A senior Liberal Democrat lawmaker has asked for a debate in Parliament over the independence of 'fact-finders' employed by Barclays to investigate small businesses involved in disputed derivatives sales following an exclusive investigation by IBTimes UK.
Tessa Munt, MP for Wells and Vince Cable's Parliamentary Private Secretary at the Department for Business Innovation & Skills (BIS), told lawmakers that while the Financial Services Authority's (FSA) agreement with the bank was to employ independent reviewers to help look into these cases, the methods used by Eversheds and TLT Solicitors - engaged by Barclays' to 'fact-find' small businesses - potentially breached the Solicitors Regulation Authority's Code of Conduct.
She also challenged claims to Leader of the House Andrew Lansley that Barclays was merely using the firms in a "non-advisory" capacity and that they were being supervised by its independent reviewers.
"Many of these businesses, many who are unsophisticated investors, are being contacted directly and are being subjected to several hour long phone calls where they are also being discouraged from having legal representation. I find these tactics are breaching the SRA's Code of Conduct," said Munt.
Lansley replied: "The House will share concerns over the SMEs being affected by interest rate swap mis-selling. I will not attempt to answer the question now but I will ask BIS to write to you directly about it."
Munt put the question in parliament after consulting IBTimes UK over a series of exclusives on the subject. Munt also consulted FSA-authorised Vedanta Hedging's senior consultant Martin Berkeley.
Earlier this week, IBTimes UK exclusively revealed that Barclays had instructed the two law firms to contact small-to-medium enterprises claiming to have been mis-sold IRSAs. Lawyers are considering "lodging individual and/or joint complaints with the Solicitors Regulation Authority" over breaches of the watchdog's Code of Conduct.
According to lawyers who spoke to IBTimes UK, the two law firms engaged by Barclays were contacting complainants directly and therefore breaching the SRA code.
"Barclays appointed national law firms as 'independent solicitors' to 'fact find' on potential mis-selling derivatives cases but they are acting without due regard to the SRA's Code of Conduct by directly contacting clients that have already instructed law firms to question them over the product they were sold some years ago," said Ali Akram, a barrister and solicitor for LexLaw.
In the FSA agreement with the banks, each bank appoints an independent reviewer, overseen by the UK watchdog.
Barclays' independent reviewers are KPMG and Deloittes while Eversheds and TLT are employed as fact-finders. However, the independent reviewers oversee Eversheds and TLT's work and Barclays said that at the client's option were invited to attend each fact-find as well.

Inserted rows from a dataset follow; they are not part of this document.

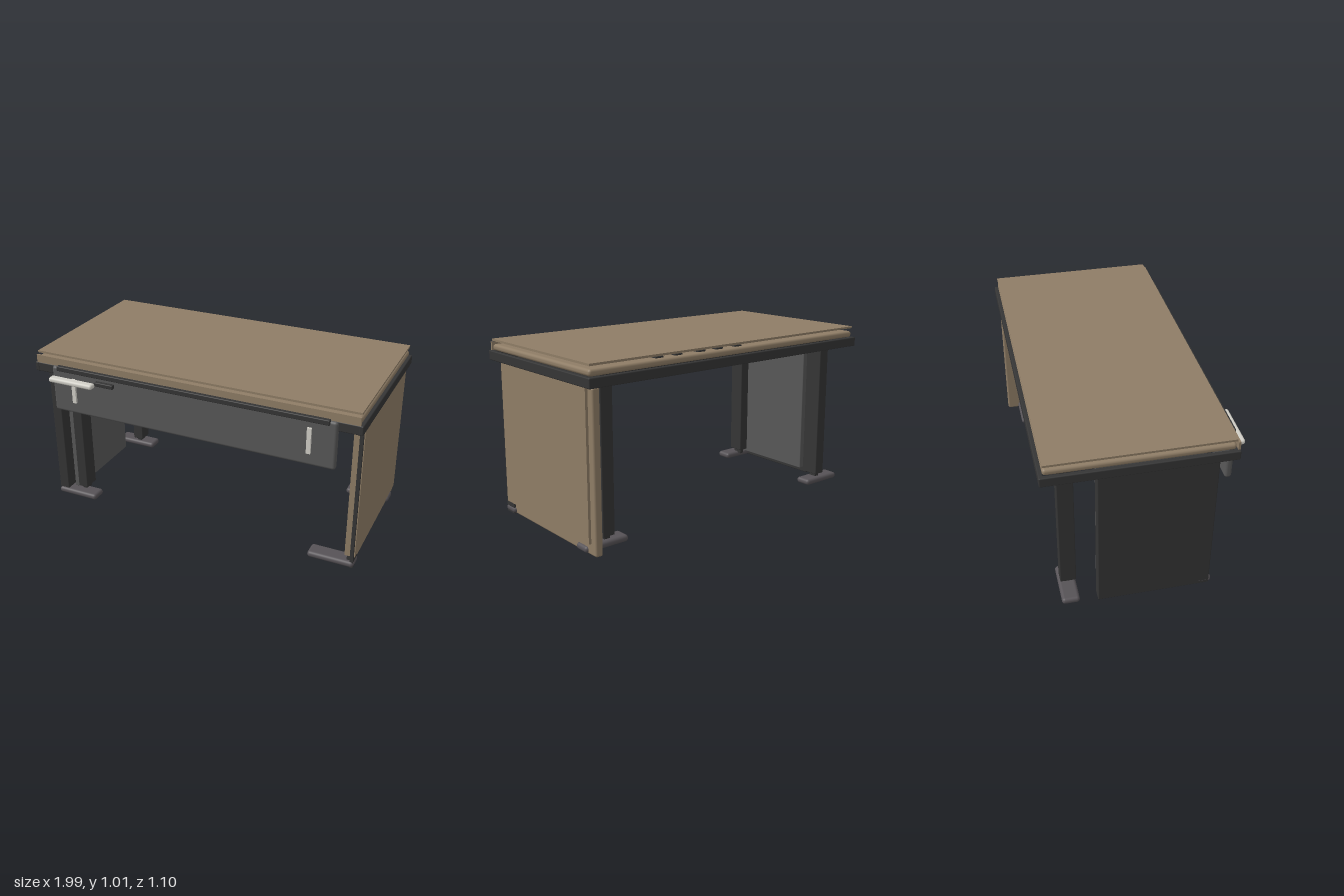
import * as THREE from 'three';
import { RoundedBoxGeometry } from 'three/addons/geometries/RoundedBoxGeometry.js';

const mat = (name, color) => {
  const m = new THREE.MeshStandardMaterial({ color });
  m.name = name;
  return m;
};

export function createModel() {
  const wood = mat('brown wood', 0x8f7d66);
  const dark = mat('charcoal metal', 0x353535);
  const grey = mat('grey panel', 0x585858);
  const footGrey = mat('foot grey', 0x565256);
  const light = mat('pale plastic', 0xd2d0c8);
  const desk = new THREE.Group();
  desk.name = 'desk';

  // Box given by its limits on each axis; r rounds the edges
  function box(name, material, [x0, x1], [y0, y1], [z0, z1], r = 0) {
    const s = [x1 - x0, y1 - y0, z1 - z0];
    const geo = r ? new RoundedBoxGeometry(...s, 3, r) : new THREE.BoxGeometry(...s);
    const mesh = new THREE.Mesh(geo, material);
    mesh.position.set((x0 + x1) / 2, (y0 + y1) / 2, (z0 + z1) / 2);
    mesh.name = name;
    desk.add(mesh);
    return mesh;
  }

  // Worktop: thick rounded board with a thin plate floating above
  box('worktop', wood, [-0.98, 0.98], [0.945, 0.982], [-0.53, 0.455], 0.016);
  box('topPlate', wood, [-0.98, 0.98], [1.0, 1.012], [-0.53, 0.457]);
  box('frontLip', wood, [-0.98, 0.98], [0.945, 0.992], [0.462, 0.474]);

  // Spacers under the plate
  for (const x of [-0.04, 0.1, 0.23, 0.39, 0.52]) {
    box('spacerBase', dark, [x - 0.025, x + 0.025], [0.982, 0.99], [-0.495, -0.4]);
    box('spacerPad', dark, [x - 0.018, x + 0.018], [0.99, 1.0], [-0.47, -0.43]);
  }

  // Outer frame and inner rails
  box('backRail', dark, [-0.98, 0.98], [0.89, 0.945], [-0.55, -0.525], 0.006);
  box('frontRail', dark, [-0.98, 0.98], [0.89, 0.945], [0.445, 0.473], 0.006);
  for (const s of [-1, 1]) {
    const side = [0.97, 0.995].map(v => v * s).sort((a, b) => a - b);
    const beam = [0.79, 0.86].map(v => v * s).sort((a, b) => a - b);
    box('sideRail', dark, side, [0.89, 0.945], [-0.55, 0.475], 0.006);
    box('crossBeam', dark, beam, [0.895, 0.945], [-0.45, 0.37]);
  }
  box('innerBackRail', dark, [-0.86, 0.86], [0.89, 0.945], [-0.45, -0.4]);
  box('innerFrontRail', dark, [-0.86, 0.86], [0.87, 0.945], [0.32, 0.37]);

  // Columns, each on a short post
  function column(x0, x1, z0, z1) {
    box('column', dark, [x0, x1], [0.06, 0.89], [z0, z1], 0.005);
    box('columnPost', dark, [x0 + 0.02, x1 - 0.02], [0.03, 0.06], [z0 + 0.02, z1 - 0.02]);
  }
  column(-0.86, -0.79, -0.45, -0.36);
  column(-0.855, -0.79, 0.25, 0.35);
  column(0.79, 0.865, -0.45, -0.36);

  // Rounded feet
  for (const [x0, x1] of [[-0.98, -0.71], [0.705, 0.98]]) {
    for (const [z0, z1] of [[-0.46, -0.36], [0.29, 0.39]]) {
      box('foot', footGrey, [x0, x1], [0.002, 0.04], [z0, z1], 0.018);
    }
  }

  // Right end: dark outer panel with a grey inner panel
  box('rightOuterPanel', dark, [-0.98, -0.915], [0, 0.89], [-0.26, 0.375], 0.006);
  box('rightInnerPanel', grey, [-0.895, -0.86], [0.04, 0.89], [-0.25, 0.33], 0.005);

  // Left end: wooden panels with a dark front edge
  box('leftPanel', wood, [0.92, 0.965], [0, 0.89], [-0.53, 0.32], 0.012);
  box('leftPanelFront', wood, [0.92, 0.955], [0.065, 0.89], [0.3, 0.365]);
  box('leftFacing', wood, [0.962, 0.98], [0.065, 0.89], [-0.487, 0.365]);
  box('leftFrontEdge', dark, [0.955, 0.975], [0, 0.86], [0.36, 0.38]);
  box('leftBase', dark, [0.935, 0.975], [0, 0.065], [0.3, 0.367]);

  // Front modesty panel and its trim
  box('modestyPanel', grey, [-0.87, 0.865], [0.665, 0.945], [0.45, 0.49], 0.016);
  box('panelTrim', dark, [-0.83, 0.825], [0.925, 0.955], [0.475, 0.502], 0.005);
  for (const x of [-0.722, 0.718]) {
    box('paleBracket', light, [x - 0.012, x + 0.012], [0.74, 0.89], [0.488, 0.503]);
  }

  // Handle at the front right
  box('handle', light, [-0.86, -0.57], [0.868, 0.898], [0.502, 0.55], 0.013);
  box('handleGrip', dark, [-0.57, -0.45], [0.882, 0.907], [0.488, 0.515], 0.005);

  // Cable clips behind the modesty panel
  for (const y of [0.59, 0.65, 0.71, 0.77]) {
    box('cableClip', dark, [0.72, 0.785], [y, y + 0.03], [0.26, 0.31], 0.005);
  }
  box('clipHolder', dark, [0.74, 0.77], [0.65, 0.89], [0.27, 0.3]);

  return desk;
}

A spokesperson at Barclays, and of behalf of Eversheds and TLT Solicitors, told IBTimes UK:"Eversheds and TLT Solicitors have been employed by Barclays in a non-advisory capacity to conduct a fact-finding role in the review process which involves gathering information directly from customers of the bank and Barclays personnel.
"Crucially, the use of Eversheds and TLT in this fact-finding role has been reviewed and agreed by the FSA."
In October, Cable sent Munt to influential lobby group Bully-Banks' conference, which represents over 1,000 SMEs affected by IRSAs, to gather information over the mis-selling derivatives scandal.
Munt's appearance provided an indication of the level of concern that the coalition government had over the number of UK businesses claiming to be mis-sold derivatives.
For the original story and Barclays' full statement on this matter, click here.